The Greater Mohawk Valley Land Bank will receive $1,642,800 to rebuild neighborhoods as part of his Land Bank Community Revitalization Initiative, Attorney General Eric T. Schneiderman has announced.

“Communities throughout New York are still suffering the fallout from the housing crisis, and my office will continue to support innovative programs to help them recover,” said Schneiderman. The 19 land banks in New York will use a total of $20.9 million to help put abandoned properties back into use, “revitalizing towns and cities, and creating a safer, more stable, and more vibrant environment for New York’s families.”

Tolga Morawski, interim executive director of the local land bank, said that of the 10 new land banks, the local multi-county land bank received the largest award “based primarily on our innovative vision for solving the problem of blighted and abandoned properties at the region level.”

The local land bank was approved by the state in October 2016. It includes the City of Rome and the City of Utica, as well as Herkimer, Montgomery, Otsego and Schoharie counties. There has been no formal consideration by Oneida County legislators for joining the land bank.

Rome is in the midst of creating a database of properties, in cooperation with the Rome Main Streets Alliance.

“The new GMVLB is piloting an innovative collaboration among four counties and two cities to significantly ramp up efforts to eradicate of abandoned properties,” said Schneiderman.

“We are pursuing abandoned properties in each of our member locations,” said Morawski, “developing a pipeline of properties to offer for sale and then be returned to the tax rolls.”

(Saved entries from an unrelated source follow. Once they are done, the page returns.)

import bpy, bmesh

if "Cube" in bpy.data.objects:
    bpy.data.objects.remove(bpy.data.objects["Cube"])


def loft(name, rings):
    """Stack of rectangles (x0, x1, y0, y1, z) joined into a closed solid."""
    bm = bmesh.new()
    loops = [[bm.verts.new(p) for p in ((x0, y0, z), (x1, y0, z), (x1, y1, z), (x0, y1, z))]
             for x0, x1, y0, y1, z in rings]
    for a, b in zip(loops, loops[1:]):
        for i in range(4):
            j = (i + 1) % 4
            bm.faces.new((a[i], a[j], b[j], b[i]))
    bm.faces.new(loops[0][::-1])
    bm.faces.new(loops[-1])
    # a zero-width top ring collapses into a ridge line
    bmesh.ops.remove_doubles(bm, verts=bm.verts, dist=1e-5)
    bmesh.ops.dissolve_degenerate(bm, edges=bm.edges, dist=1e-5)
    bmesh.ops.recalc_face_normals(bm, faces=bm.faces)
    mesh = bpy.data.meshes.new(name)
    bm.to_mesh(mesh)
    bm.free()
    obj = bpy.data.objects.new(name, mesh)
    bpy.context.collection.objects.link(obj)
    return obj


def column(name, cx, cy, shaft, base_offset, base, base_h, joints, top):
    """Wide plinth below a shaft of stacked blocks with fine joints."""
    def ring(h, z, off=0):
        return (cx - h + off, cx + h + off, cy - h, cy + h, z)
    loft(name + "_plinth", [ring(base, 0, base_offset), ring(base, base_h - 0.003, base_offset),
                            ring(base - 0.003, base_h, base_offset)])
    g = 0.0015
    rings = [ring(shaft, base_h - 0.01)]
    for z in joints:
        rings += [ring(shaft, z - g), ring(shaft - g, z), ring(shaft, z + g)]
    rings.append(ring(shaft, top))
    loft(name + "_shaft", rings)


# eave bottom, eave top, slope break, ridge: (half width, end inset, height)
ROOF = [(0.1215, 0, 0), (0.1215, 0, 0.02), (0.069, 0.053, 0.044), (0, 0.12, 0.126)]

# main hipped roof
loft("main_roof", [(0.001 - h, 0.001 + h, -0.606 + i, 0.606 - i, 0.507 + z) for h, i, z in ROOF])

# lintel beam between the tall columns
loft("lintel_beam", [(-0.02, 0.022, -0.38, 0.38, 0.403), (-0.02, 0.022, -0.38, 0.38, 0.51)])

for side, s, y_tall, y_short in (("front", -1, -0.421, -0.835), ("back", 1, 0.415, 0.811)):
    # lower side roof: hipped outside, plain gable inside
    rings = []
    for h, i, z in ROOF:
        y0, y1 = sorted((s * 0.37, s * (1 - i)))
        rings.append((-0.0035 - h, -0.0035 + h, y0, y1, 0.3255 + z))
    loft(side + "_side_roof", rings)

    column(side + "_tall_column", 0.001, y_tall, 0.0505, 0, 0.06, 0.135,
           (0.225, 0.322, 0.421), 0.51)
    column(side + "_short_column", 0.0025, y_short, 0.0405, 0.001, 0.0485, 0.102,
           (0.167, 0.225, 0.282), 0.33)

Morawski said that funds will be used to acquire abandoned or tax delinquent properties and to renovate, stabilize, deconstruct, or, as a last option, demolish these properties. “Every blighted property compromises the entire neighborhood and lessens the resale value of nearby properties,” said Morawski. “While we work on individual properties, the effect is to stabilize entire neighborhoods.”